__Exercise prompt__.
In the entries that follow, the lines from the one with "for i in range(SEGMENTS)])" through the one with "inside = [f for f in bm.faces" are the ones to write out, exactly and with both ends included. Nothing else should appear.

------ Available records ------

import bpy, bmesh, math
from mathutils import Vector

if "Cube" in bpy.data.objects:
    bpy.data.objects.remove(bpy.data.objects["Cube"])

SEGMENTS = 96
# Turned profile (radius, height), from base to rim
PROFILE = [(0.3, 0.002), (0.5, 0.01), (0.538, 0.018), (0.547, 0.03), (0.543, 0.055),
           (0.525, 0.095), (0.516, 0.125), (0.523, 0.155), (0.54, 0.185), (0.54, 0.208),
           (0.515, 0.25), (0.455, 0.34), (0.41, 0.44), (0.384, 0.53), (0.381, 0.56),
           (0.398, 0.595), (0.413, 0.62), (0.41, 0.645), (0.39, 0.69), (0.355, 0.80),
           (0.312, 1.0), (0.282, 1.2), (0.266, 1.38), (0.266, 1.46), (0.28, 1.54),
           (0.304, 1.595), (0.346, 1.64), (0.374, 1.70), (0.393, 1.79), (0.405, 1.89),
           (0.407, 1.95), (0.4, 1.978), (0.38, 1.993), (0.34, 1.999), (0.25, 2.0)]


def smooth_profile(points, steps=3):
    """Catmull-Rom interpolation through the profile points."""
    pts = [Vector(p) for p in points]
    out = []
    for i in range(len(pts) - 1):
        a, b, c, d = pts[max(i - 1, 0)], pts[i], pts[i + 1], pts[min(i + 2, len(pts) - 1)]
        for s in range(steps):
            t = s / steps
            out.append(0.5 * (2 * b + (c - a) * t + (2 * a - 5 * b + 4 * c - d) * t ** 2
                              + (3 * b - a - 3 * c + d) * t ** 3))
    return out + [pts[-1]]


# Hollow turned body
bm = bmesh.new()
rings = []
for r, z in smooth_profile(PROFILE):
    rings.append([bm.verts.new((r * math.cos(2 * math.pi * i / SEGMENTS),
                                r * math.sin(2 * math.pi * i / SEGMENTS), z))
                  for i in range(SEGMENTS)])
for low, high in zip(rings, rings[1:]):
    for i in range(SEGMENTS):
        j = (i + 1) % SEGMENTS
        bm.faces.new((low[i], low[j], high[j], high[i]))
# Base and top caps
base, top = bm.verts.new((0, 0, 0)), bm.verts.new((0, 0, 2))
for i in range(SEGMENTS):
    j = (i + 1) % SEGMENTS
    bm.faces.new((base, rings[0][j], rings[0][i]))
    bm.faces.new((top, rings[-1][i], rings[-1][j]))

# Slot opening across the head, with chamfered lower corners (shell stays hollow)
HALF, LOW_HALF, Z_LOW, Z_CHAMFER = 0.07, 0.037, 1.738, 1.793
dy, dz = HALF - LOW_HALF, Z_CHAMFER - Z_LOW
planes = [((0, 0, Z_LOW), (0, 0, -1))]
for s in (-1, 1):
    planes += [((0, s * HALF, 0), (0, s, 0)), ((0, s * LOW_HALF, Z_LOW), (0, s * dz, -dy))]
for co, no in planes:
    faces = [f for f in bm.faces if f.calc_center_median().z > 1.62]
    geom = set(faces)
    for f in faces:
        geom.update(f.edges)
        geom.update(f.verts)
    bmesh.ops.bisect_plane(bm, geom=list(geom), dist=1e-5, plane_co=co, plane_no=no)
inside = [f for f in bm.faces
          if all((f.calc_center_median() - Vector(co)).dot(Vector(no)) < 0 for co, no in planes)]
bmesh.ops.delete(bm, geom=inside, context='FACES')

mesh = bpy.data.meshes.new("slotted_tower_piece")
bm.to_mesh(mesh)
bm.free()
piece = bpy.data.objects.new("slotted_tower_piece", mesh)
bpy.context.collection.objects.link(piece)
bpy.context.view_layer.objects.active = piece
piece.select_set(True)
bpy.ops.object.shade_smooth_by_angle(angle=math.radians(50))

------

__Task response__.
                  for i in range(SEGMENTS)])
for low, high in zip(rings, rings[1:]):
    for i in range(SEGMENTS):
        j = (i + 1) % SEGMENTS
        bm.faces.new((low[i], low[j], high[j], high[i]))
# Base and top caps
base, top = bm.verts.new((0, 0, 0)), bm.verts.new((0, 0, 2))
for i in range(SEGMENTS):
    j = (i + 1) % SEGMENTS
    bm.faces.new((base, rings[0][j], rings[0][i]))
    bm.faces.new((top, rings[-1][i], rings[-1][j]))

# Slot opening across the head, with chamfered lower corners (shell stays hollow)
HALF, LOW_HALF, Z_LOW, Z_CHAMFER = 0.07, 0.037, 1.738, 1.793
dy, dz = HALF - LOW_HALF, Z_CHAMFER - Z_LOW
planes = [((0, 0, Z_LOW), (0, 0, -1))]
for s in (-1, 1):
    planes += [((0, s * HALF, 0), (0, s, 0)), ((0, s * LOW_HALF, Z_LOW), (0, s * dz, -dy))]
for co, no in planes:
    faces = [f for f in bm.faces if f.calc_center_median().z > 1.62]
    geom = set(faces)
    for f in faces:
        geom.update(f.edges)
        geom.update(f.verts)
    bmesh.ops.bisect_plane(bm, geom=list(geom), dist=1e-5, plane_co=co, plane_no=no)
inside = [f for f in bm.faces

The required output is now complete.